Has it really been over a year since I’ve posted a pasta recipe? It seems impossible to believe since, for the first three-quarters of my life, dinner was always a delicious mess of noodles, covered with enough sauce and parmesan to make any Italian blush. Besides satisfying all my cravings (carbs, cheese, twirling things on a fork), spaghetti was also economical, making it my go-to dinner party dish in college. Dress it up with some fancy cured meats and call me the poor man’s Lidia Bastianich (emphasis on poor).
But that was only a blip in pasta’s long history of feeding starving scholars—including, at the turn of the 20th century, London’s literary elite. When Ezra Pound arrived in 1908, he fell in with a group of writers whose weekly meetings in Soho Square involved as much spaghetti as books. Organized by the poet T.E. Hulme at a local restaurant, the salon was so known for its pasta-and-wine menu that the poet Louis Zukofsky, working on an analysis of the Cantos for the literary crowd, told Pound, “This should make matters simpler for the spaghetti eaters.”
Pasta became art, and art became pasta. In his 1918 collection Pavannes and Divisions, Pound criticized a sculpture called Figure Representing Aspiration with a reference to his diet. “I never saw aspiration looking like that,” he wrote. “But I have seen spaghetti piled on a plate and the form was decidedly similar. A great deal of ‘representational’ sculpture is, in form, not unlike plates of spaghetti.” He would know.
When Pound moved to Italy, the Soho habits stuck—both the spaghetti and the wine. He commiserated with his writer-friends back the States, who were suffering under the yolk of Prohibition.”I go for days, at times even weeks (not probably very plural) without likker,” he wrote to H.L. Mencken in 1928, “but shd. hate to feel I had to square the cop or the local J.P. every time I wanted to … have a little rosso with my spaghetti.”
Of course, Pound’s Italian fascism is more well-known than his Italian diet. But even after he was arrested for treason and shipped back to the U.S., his meals weren’t much different from his London salon days. “We always have pasta & some Green pea army soup in the house,” he wrote to his wife. Cheap, or literary? Sometimes it’s hard to tell.
In Italy, Pound kept his pasta preparation simple, praising a “perfectly delicious spaghetti al burro – & mark you, a great lump of butter, & cheese.” Back in the United States, he was a regular at New York’s Minetta Tavern, along with a new literary crowd that included Ernest Hemingway, e.e. cummings and Dylan Thomas.

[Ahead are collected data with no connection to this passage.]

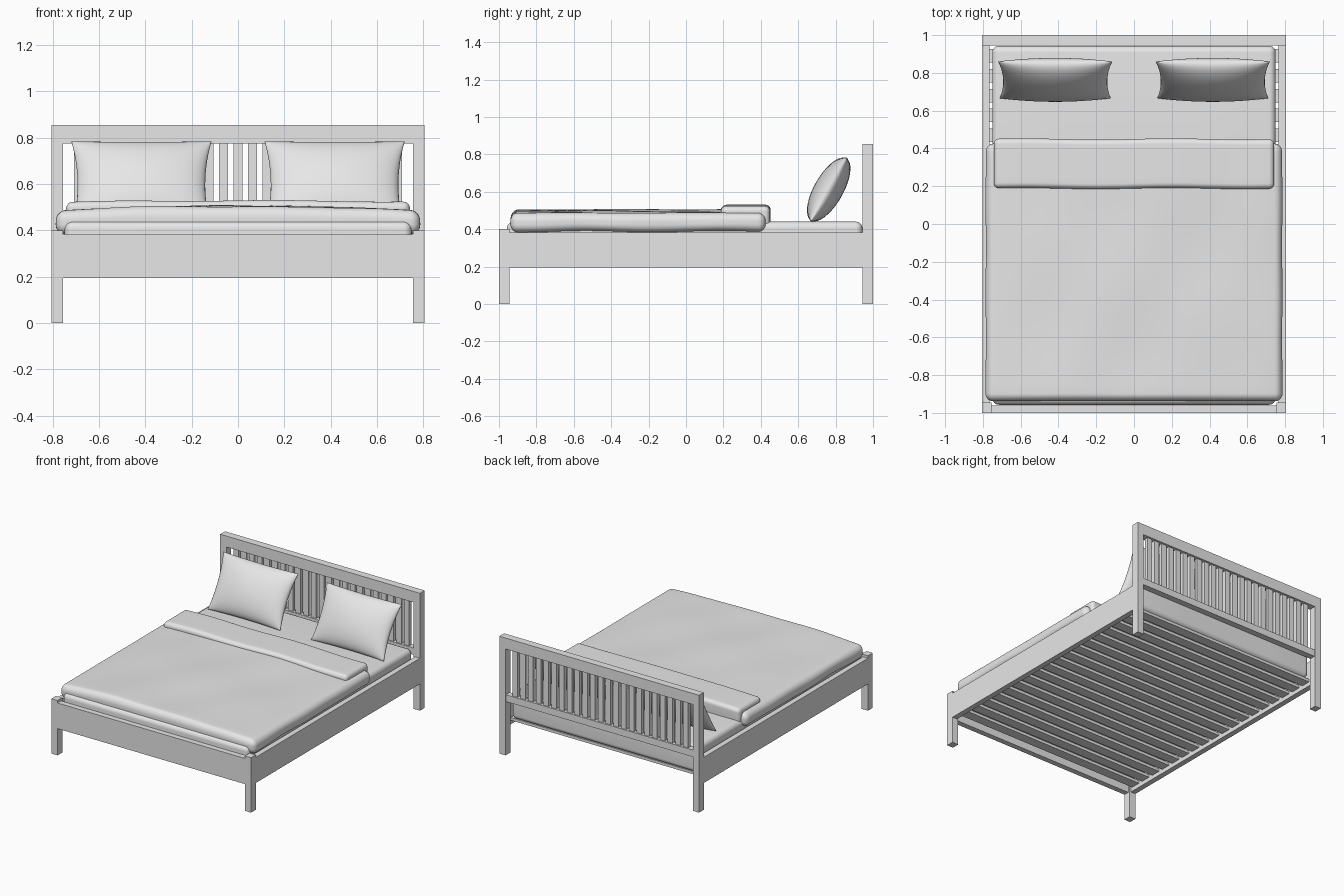
import bpy, bmesh, math
from mathutils import Vector

if "Cube" in bpy.data.objects:
    bpy.data.objects.remove(bpy.data.objects["Cube"])

grey = bpy.data.materials.new("plain_grey")
grey.diffuse_color = (0.8, 0.8, 0.8, 1)
grey.use_nodes = True
grey.node_tree.nodes["Principled BSDF"].inputs["Base Color"].default_value = grey.diffuse_color


def finish(name, bm, smooth=False):
    bmesh.ops.recalc_face_normals(bm, faces=bm.faces)
    me = bpy.data.meshes.new(name)
    bm.to_mesh(me)
    bm.free()
    me.materials.append(grey)
    ob = bpy.data.objects.new(name, me)
    bpy.context.collection.objects.link(ob)
    if smooth:
        for p in me.polygons:
            p.use_smooth = True
    return ob


def box(name, x0, x1, y0, y1, z0, z1):
    bm = bmesh.new()
    bmesh.ops.create_cube(bm, size=1)
    for v in bm.verts:
        v.co = Vector(((x0 + x1) / 2 + v.co.x * (x1 - x0),
                       (y0 + y1) / 2 + v.co.y * (y1 - y0),
                       (z0 + z1) / 2 + v.co.z * (z1 - z0)))
    return finish(name, bm)


def soft_slab(name, lo, hi, r, cells, warp=None):
    """Box with rounded edges, gridded finely enough to be warped."""
    axes = []
    for a, b, n in zip(lo, hi, cells):
        rim = [r * (1 - math.tan(math.radians(45 - 45 * i / 4))) for i in range(4)]
        inner = [a + r + (b - a - 2 * r) * i / n for i in range(n + 1)]
        axes.append([a + t for t in rim] + inner + [b - t for t in reversed(rim)])
    bm, grid = bmesh.new(), {}

    def vert(key):
        if key not in grid:
            p = Vector([axes[i][key[i]] for i in range(3)])
            core = Vector([min(max(p[i], lo[i] + r), hi[i] - r) for i in range(3)])
            q = core + (p - core).normalized() * r
            grid[key] = bm.verts.new(warp(q) if warp else q)
        return grid[key]

    for d in range(3):
        e, f = (d + 1) % 3, (d + 2) % 3
        for end in (0, len(axes[d]) - 1):
            for i in range(len(axes[e]) - 1):
                for j in range(len(axes[f]) - 1):
                    quad = []
                    for di, dj in ((0, 0), (1, 0), (1, 1), (0, 1)):
                        k = [0, 0, 0]
                        k[d], k[e], k[f] = end, i + di, j + dj
                        quad.append(vert(tuple(k)))
                    bm.faces.new(quad)
    return finish(name, bm, True)


# Posts, side rails
for side, s in (("left", -1), ("right", 1)):
    xs = sorted((s * 0.755, s * 0.805))
    box(f"foot_post_{side}", *xs, -1, -0.945, 0, 0.4)
    box(f"head_post_{side}", *xs, 0.945, 1, 0, 0.855)
    box(f"side_rail_{side}", *sorted((s * 0.765, s * 0.805)), -0.945, 0.945, 0.195, 0.382)

# Foot rail and headboard rails
box("foot_rail", -0.755, 0.755, -1, -0.96, 0.195, 0.382)
box("head_top_rail", -0.755, 0.755, 0.945, 1, 0.775, 0.855)
box("head_lower_rail", -0.755, 0.755, 0.95, 0.995, 0.39, 0.44)

# Headboard spindles
for i in range(23):
    x = (i - 11) * 0.0625
    box(f"head_spindle_{i + 1}", x - 0.02, x + 0.02, 0.96, 0.985, 0.44, 0.775)

# Slats under the mattress
for i in range(18):
    y = -0.895 + i * 0.105
    box(f"bed_slat_{i + 1}", -0.766, 0.766, y - 0.036, y + 0.036, 0.225, 0.245)

# Mattress
soft_slab("mattress", (-0.75, -0.957, 0.245), (0.75, 0.943, 0.44), 0.035, (4, 4, 2))


# Duvet with a gentle crown, ripples and uneven side hems
def drape(p):
    x, y, z = p
    t = max(0, (z - 0.39) / 0.095)
    crown = max(0, 1 - (x / 0.785) ** 2) ** 0.7
    ripple = math.sin(5 * x + 3 * y) * math.sin(6 * y - 2 * x) + 0.5 * math.sin(11 * x - 7 * y)
    z += t * crown * (0.021 + 0.004 * ripple)
    z += (1 - min(t, 1)) * 0.004 * math.sin(9 * y)
    x *= 1 + 0.004 * math.sin(13 * y) * (1 - min(t, 1))
    return Vector((x, y, z))


soft_slab("duvet", (-0.785, -0.938, 0.387), (0.785, 0.425, 0.483), 0.04, (30, 28, 2), drape)


# Folded-back duvet end
def fold_warp(p):
    p = p.copy()
    p.z += 0.006 * (1 - (p.x / 0.74) ** 2) + 0.002 * math.sin(9 * p.x)
    p.y += 0.003 * math.sin(8 * p.x)
    return p


soft_slab("duvet_fold", (-0.742, 0.188, 0.405), (0.742, 0.45, 0.523), 0.028, (30, 6, 2), fold_warp)


# Pillows: two puffed sheets sharing a pinched seam
def pillow(name, cx, flip):
    bm, n = bmesh.new(), 24
    lean = Vector((0, 0.19, 0.335)).normalized()
    out = Vector((0, -lean.z, lean.y))
    sheets = []
    for s in (1, -1):
        rows = []
        for i in range(n + 1):
            row = []
            for j in range(n + 1):
                u = math.sin(math.pi / 2 * (2 * i / n - 1))
                v = math.sin(math.pi / 2 * (2 * j / n - 1))
                a, b = 1 - u * u, 1 - v * v
                px = flip * 0.298 * u * (1 - 0.075 * b) * (1 + 0.015 * v)
                pv = 0.197 * v * (1 - 0.03 * a)
                puff = s * 0.078 * max(a * b, 0) ** 0.5
                row.append(bm.verts.new(Vector((cx + px, 0.763, 0.612)) + lean * pv + out * puff))
            rows.append(row)
        sheets.append(rows)
    for rows in sheets:
        for i in range(n):
            for j in range(n):
                bm.faces.new((rows[i][j], rows[i + 1][j], rows[i + 1][j + 1], rows[i][j + 1]))
    bmesh.ops.remove_doubles(bm, verts=bm.verts, dist=1e-5)
    finish(name, bm, True)


pillow("pillow_left", -0.417, 1)
pillow("pillow_right", 0.417, -1)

With all the authors around, is it any wonder the restaurant also specialized in pasta?
Minetta Tavern opened in Greenwich Village in 1937, and was revived again in 2009. Although the new incarnation is a world away from the restaurant Pound would have known (complete with an infamous $26 burger), one of its signature dishes is still spaghetti: pasta za za, a take on a carbonara, with sage and a fried egg. Make it Pound’s way, with great lumps of butter and cheese, and serve it at your next literary gathering. You’ll be part of a storied tradition.
6 ounces spaghetti
2 ounces pancetta, diced
2 tablespoons butter
1 garlic clove, smashed
2 tablespoons fresh sage leaves
1/4 cup parmesan
1. Prepare spaghetti according to package instructions in a pot of well-salted water. Reserve a 1/2 cup of cooking liquid, then drain pasta and return to the pot.
2. While pasta cooks, heat a skillet over medium-high heat. Add pancetta and cook until crispy. Transfer to a plate lined with paper towels.
3. Add butter and crushed garlic clove to the skillet, scraping up any brown bits leftover from the pancetta. Cook until butter begins to turn golden, then immediately remove from heat and stir in sage leaves.
4. Remove the garlic clove, then pour butter sauce over cooked spaghetti and add enough cooking liquid to coat the pasta. Stir in parmesan and add pepper to taste.
5. In a nonstick pan, heat a drizzle of olive oil over medium heat. Crack eggs and cover the pan, leaving a crack for steam to emerge. Cook until done to your preference (for me, it’s 2 minutes for a runny yolk).
6. Top each bowl of pasta with an egg and enjoy alla Pound with a glass of red wine.
7 thoughts on “Ezra Pound: Spaghetti with Pancetta, Sage and Fried Egg”
Amazing how it is so easy to travel to a time of these great writers with your words
Good gravy, I love reading your posts! And this pasta sounds so perfect.
I do very much like your photography and concept of your blog. This particular dish is right up my street, and will hopefully make it’s way into my house, and onto my table…..on a regular basis.
Keep up the fantastic and delicious work!
I love your blog! What a great way to unite two of my favourite things, books and food.
I’m so glad I found your blog! So interesting!
I stumbled on Minetta Tavern in 2010, and have been in love with this pasta ever since. Thank you so much for posting the recipe and the history lesson!